Exercise:
Output exactly, with nothing added, the entries from the first line through the line with "for (const [y, cx, cz, rx, rz]".

########################################

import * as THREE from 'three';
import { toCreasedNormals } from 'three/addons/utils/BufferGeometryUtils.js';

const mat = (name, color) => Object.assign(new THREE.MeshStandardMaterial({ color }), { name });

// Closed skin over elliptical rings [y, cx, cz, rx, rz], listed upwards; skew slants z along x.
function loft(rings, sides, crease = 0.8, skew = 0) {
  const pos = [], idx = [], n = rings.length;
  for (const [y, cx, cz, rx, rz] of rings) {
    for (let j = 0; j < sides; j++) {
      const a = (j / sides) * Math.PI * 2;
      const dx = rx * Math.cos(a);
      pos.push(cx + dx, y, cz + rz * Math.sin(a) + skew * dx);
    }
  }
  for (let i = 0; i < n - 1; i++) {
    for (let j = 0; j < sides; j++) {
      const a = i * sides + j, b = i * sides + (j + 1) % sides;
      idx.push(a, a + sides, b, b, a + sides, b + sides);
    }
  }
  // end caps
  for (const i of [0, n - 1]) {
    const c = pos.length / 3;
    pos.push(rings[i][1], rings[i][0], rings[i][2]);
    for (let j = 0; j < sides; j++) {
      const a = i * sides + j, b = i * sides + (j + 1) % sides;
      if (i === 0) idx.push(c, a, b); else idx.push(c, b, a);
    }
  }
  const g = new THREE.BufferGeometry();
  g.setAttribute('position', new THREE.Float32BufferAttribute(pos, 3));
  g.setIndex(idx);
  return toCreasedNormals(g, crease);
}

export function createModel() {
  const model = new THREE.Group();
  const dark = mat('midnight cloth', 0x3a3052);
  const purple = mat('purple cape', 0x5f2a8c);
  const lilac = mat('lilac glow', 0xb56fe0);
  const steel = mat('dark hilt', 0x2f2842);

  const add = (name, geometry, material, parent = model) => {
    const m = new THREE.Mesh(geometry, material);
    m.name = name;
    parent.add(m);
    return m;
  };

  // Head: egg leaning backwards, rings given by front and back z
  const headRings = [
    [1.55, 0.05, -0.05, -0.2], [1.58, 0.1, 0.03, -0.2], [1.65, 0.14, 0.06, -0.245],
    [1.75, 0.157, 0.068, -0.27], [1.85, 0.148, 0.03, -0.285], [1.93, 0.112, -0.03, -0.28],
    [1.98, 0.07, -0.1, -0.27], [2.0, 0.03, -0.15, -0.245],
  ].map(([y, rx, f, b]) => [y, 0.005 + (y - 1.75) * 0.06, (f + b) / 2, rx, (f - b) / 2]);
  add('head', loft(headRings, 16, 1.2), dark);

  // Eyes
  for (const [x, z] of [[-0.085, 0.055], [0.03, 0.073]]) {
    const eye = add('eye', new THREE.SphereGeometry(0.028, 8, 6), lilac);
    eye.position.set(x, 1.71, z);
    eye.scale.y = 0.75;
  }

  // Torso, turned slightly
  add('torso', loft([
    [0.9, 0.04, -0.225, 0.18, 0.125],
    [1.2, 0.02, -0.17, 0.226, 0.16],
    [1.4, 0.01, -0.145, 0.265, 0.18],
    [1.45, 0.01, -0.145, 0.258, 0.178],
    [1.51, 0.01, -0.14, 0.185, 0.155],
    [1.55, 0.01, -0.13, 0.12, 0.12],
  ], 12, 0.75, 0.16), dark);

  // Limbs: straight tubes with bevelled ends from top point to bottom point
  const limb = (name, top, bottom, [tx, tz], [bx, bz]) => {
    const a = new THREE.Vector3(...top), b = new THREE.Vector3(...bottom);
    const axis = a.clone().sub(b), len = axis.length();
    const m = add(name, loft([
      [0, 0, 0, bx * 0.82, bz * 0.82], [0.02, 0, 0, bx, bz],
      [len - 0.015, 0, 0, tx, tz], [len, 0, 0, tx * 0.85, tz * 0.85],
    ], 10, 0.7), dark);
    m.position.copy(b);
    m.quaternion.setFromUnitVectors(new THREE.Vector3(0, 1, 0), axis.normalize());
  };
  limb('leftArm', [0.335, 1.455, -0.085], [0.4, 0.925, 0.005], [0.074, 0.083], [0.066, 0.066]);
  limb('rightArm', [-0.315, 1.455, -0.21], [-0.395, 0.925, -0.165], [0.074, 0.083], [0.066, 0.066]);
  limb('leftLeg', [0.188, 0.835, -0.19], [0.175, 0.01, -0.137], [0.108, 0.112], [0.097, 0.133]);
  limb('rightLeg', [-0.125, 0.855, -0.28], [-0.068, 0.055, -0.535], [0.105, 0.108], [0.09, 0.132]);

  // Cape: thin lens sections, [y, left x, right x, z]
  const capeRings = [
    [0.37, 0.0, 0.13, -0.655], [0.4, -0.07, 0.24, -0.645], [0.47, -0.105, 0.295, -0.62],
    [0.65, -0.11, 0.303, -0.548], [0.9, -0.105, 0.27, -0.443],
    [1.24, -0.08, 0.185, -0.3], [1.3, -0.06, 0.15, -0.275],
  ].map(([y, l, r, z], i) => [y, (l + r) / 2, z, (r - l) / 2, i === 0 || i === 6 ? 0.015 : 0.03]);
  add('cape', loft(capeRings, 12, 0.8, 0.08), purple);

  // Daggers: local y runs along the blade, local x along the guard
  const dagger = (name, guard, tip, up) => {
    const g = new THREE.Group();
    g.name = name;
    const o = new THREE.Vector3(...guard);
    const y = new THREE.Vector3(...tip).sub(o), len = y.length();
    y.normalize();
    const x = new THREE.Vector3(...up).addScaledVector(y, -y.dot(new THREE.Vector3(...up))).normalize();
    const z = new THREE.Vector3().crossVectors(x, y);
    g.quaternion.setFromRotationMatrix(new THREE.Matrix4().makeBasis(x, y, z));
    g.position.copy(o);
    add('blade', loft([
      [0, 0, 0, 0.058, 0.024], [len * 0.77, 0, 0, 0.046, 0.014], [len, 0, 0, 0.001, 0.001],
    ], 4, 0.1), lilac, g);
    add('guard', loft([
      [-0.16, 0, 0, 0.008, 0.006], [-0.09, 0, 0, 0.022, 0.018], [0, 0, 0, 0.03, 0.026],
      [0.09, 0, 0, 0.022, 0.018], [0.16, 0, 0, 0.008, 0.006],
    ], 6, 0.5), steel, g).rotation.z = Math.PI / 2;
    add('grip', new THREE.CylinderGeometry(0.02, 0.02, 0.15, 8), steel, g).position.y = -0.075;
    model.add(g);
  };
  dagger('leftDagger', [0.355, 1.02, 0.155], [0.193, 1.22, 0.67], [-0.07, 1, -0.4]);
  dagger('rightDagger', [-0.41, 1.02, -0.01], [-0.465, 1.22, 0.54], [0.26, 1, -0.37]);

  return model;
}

########################################

Response:
import * as THREE from 'three';
import { toCreasedNormals } from 'three/addons/utils/BufferGeometryUtils.js';

const mat = (name, color) => Object.assign(new THREE.MeshStandardMaterial({ color }), { name });

// Closed skin over elliptical rings [y, cx, cz, rx, rz], listed upwards; skew slants z along x.
function loft(rings, sides, crease = 0.8, skew = 0) {
  const pos = [], idx = [], n = rings.length;
  for (const [y, cx, cz, rx, rz] of rings) {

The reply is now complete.